## INSTRUCTIONS FOR THE TASK
Reproduce every record below exactly, without the pictures.

-----

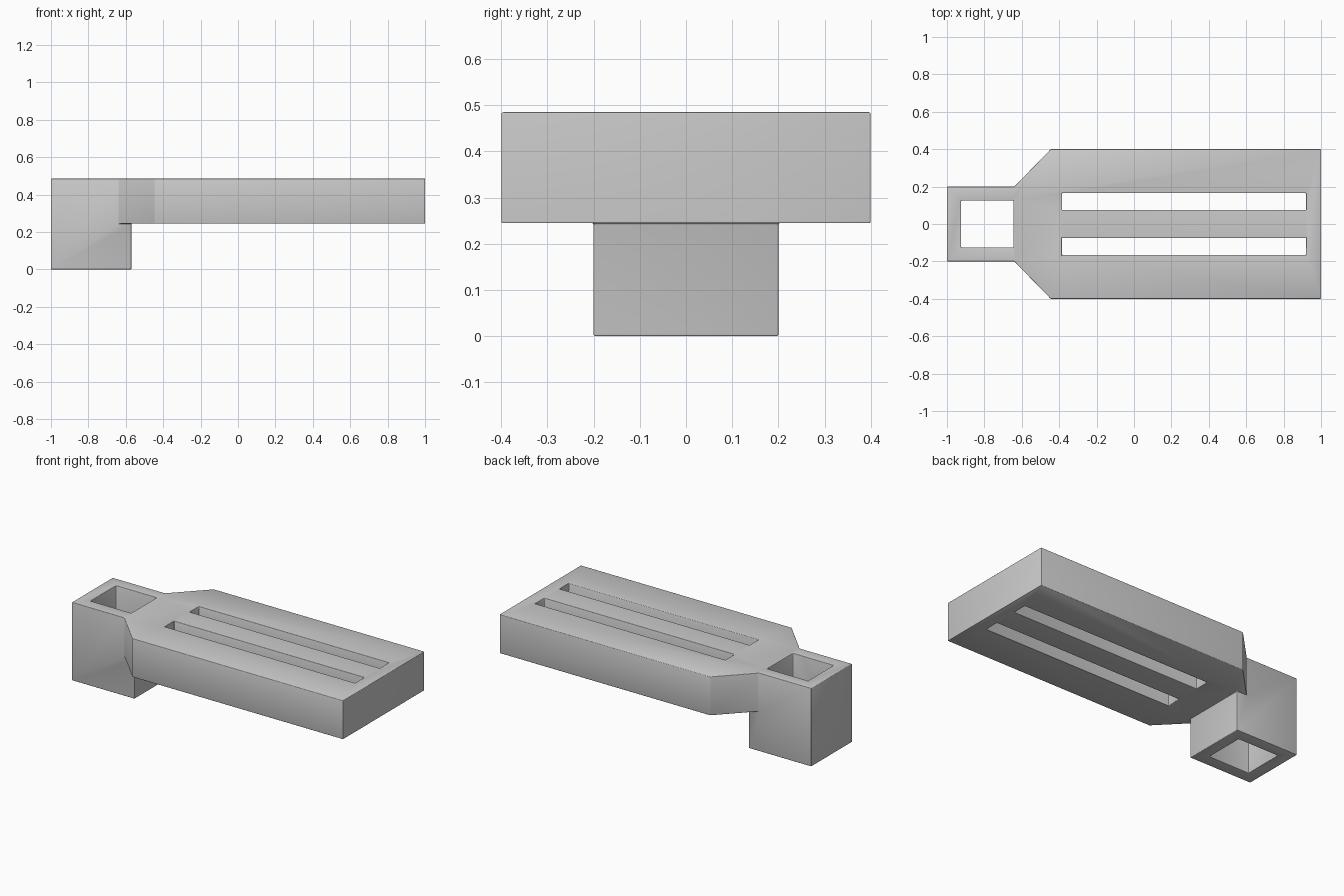
import bpy
import bmesh

TOP, PLATE_BOTTOM = 0.485, 0.245

cube = bpy.data.objects.get("Cube")
if cube:
    bpy.data.objects.remove(cube, do_unlink=True)

grey = bpy.data.materials.new("plain grey")
grey.use_nodes = True
colour = (0.6, 0.6, 0.6, 1)
grey.diffuse_color = colour
grey.node_tree.nodes["Principled BSDF"].inputs["Base Color"].default_value = colour


def prism(name, outline, z0, z1):
    """Extrude a flat outline upward from z0 to z1."""
    bm = bmesh.new()
    face = bm.faces.new([bm.verts.new((x, y, z0)) for x, y in outline])
    up = bmesh.ops.extrude_face_region(bm, geom=[face])
    verts = [v for v in up["geom"] if isinstance(v, bmesh.types.BMVert)]
    bmesh.ops.translate(bm, vec=(0, 0, z1 - z0), verts=verts)
    bmesh.ops.recalc_face_normals(bm, faces=bm.faces)
    mesh = bpy.data.meshes.new(name)
    bm.to_mesh(mesh)
    bm.free()
    mesh.materials.append(grey)
    obj = bpy.data.objects.new(name, mesh)
    bpy.context.collection.objects.link(obj)
    return obj


def block(name, x0, x1, y0, y1, z0, z1):
    return prism(name, [(x0, y0), (x1, y0), (x1, y1), (x0, y1)], z0, z1)


def combine(target, helper, operation):
    mod = target.modifiers.new(helper.name, "BOOLEAN")
    mod.operation = operation
    mod.solver = "EXACT"
    mod.object = helper
    helper.hide_render = True
    bpy.ops.object.modifier_apply(modifier=mod.name)
    bpy.data.objects.remove(helper, do_unlink=True)


# Plate with a narrow neck that flares to full width
half = [(-1, -0.2), (-0.64, -0.2), (-0.445, -0.4), (1, -0.4)]
outline = half + [(x, -y) for x, y in reversed(half)]
body = prism("slotted_plate_with_socket", outline, PLATE_BOTTOM, TOP)
bpy.context.view_layer.objects.active = body
body.select_set(True)

# Post under the neck
combine(body, block("socket_post", -1, -0.57, -0.2, 0.2, 0, TOP), "UNION")

# Square hole through the post and two long slots through the plate
combine(body, block("socket_hole", -0.925, -0.645, -0.125, 0.125, -1, 1), "DIFFERENCE")
for side, y0, y1 in (("front", -0.165, -0.075), ("back", 0.075, 0.165)):
    combine(body, block(side + "_slot", -0.385, 0.92, y0, y1, -1, 1), "DIFFERENCE")

# Merge coplanar pieces, then round every edge
bm = bmesh.new()
bm.from_mesh(body.data)
bmesh.ops.remove_doubles(bm, verts=bm.verts, dist=0.0001)
bmesh.ops.dissolve_limit(bm, angle_limit=0.01, verts=bm.verts, edges=bm.edges)
bm.to_mesh(body.data)
bm.free()

bevel = body.modifiers.new("rounded_edges", "BEVEL")
bevel.width = 0.012
bevel.segments = 3
bevel.limit_method = "ANGLE"
bevel.angle_limit = 0.5
bpy.ops.object.modifier_apply(modifier=bevel.name)
bpy.ops.object.shade_smooth_by_angle(angle=0.6)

-----

## RESPONSE BOX
import bpy
import bmesh

TOP, PLATE_BOTTOM = 0.485, 0.245

cube = bpy.data.objects.get("Cube")
if cube:
    bpy.data.objects.remove(cube, do_unlink=True)

grey = bpy.data.materials.new("plain grey")
grey.use_nodes = True
colour = (0.6, 0.6, 0.6, 1)
grey.diffuse_color = colour
grey.node_tree.nodes["Principled BSDF"].inputs["Base Color"].default_value = colour


def prism(name, outline, z0, z1):
    """Extrude a flat outline upward from z0 to z1."""
    bm = bmesh.new()
    face = bm.faces.new([bm.verts.new((x, y, z0)) for x, y in outline])
    up = bmesh.ops.extrude_face_region(bm, geom=[face])
    verts = [v for v in up["geom"] if isinstance(v, bmesh.types.BMVert)]
    bmesh.ops.translate(bm, vec=(0, 0, z1 - z0), verts=verts)
    bmesh.ops.recalc_face_normals(bm, faces=bm.faces)
    mesh = bpy.data.meshes.new(name)
    bm.to_mesh(mesh)
    bm.free()
    mesh.materials.append(grey)
    obj = bpy.data.objects.new(name, mesh)
    bpy.context.collection.objects.link(obj)
    return obj


def block(name, x0, x1, y0, y1, z0, z1):
    return prism(name, [(x0, y0), (x1, y0), (x1, y1), (x0, y1)], z0, z1)


def combine(target, helper, operation):
    mod = target.modifiers.new(helper.name, "BOOLEAN")
    mod.operation = operation
    mod.solver = "EXACT"
    mod.object = helper
    helper.hide_render = True
    bpy.ops.object.modifier_apply(modifier=mod.name)
    bpy.data.objects.remove(helper, do_unlink=True)


# Plate with a narrow neck that flares to full width
half = [(-1, -0.2), (-0.64, -0.2), (-0.445, -0.4), (1, -0.4)]
outline = half + [(x, -y) for x, y in reversed(half)]
body = prism("slotted_plate_with_socket", outline, PLATE_BOTTOM, TOP)
bpy.context.view_layer.objects.active = body
body.select_set(True)

# Post under the neck
combine(body, block("socket_post", -1, -0.57, -0.2, 0.2, 0, TOP), "UNION")

# Square hole through the post and two long slots through the plate
combine(body, block("socket_hole", -0.925, -0.645, -0.125, 0.125, -1, 1), "DIFFERENCE")
for side, y0, y1 in (("front", -0.165, -0.075), ("back", 0.075, 0.165)):
    combine(body, block(side + "_slot", -0.385, 0.92, y0, y1, -1, 1), "DIFFERENCE")

# Merge coplanar pieces, then round every edge
bm = bmesh.new()
bm.from_mesh(body.data)
bmesh.ops.remove_doubles(bm, verts=bm.verts, dist=0.0001)
bmesh.ops.dissolve_limit(bm, angle_limit=0.01, verts=bm.verts, edges=bm.edges)
bm.to_mesh(body.data)
bm.free()

bevel = body.modifiers.new("rounded_edges", "BEVEL")
bevel.width = 0.012
bevel.segments = 3
bevel.limit_method = "ANGLE"
bevel.angle_limit = 0.5
bpy.ops.object.modifier_apply(modifier=bevel.name)
bpy.ops.object.shade_smooth_by_angle(angle=0.6)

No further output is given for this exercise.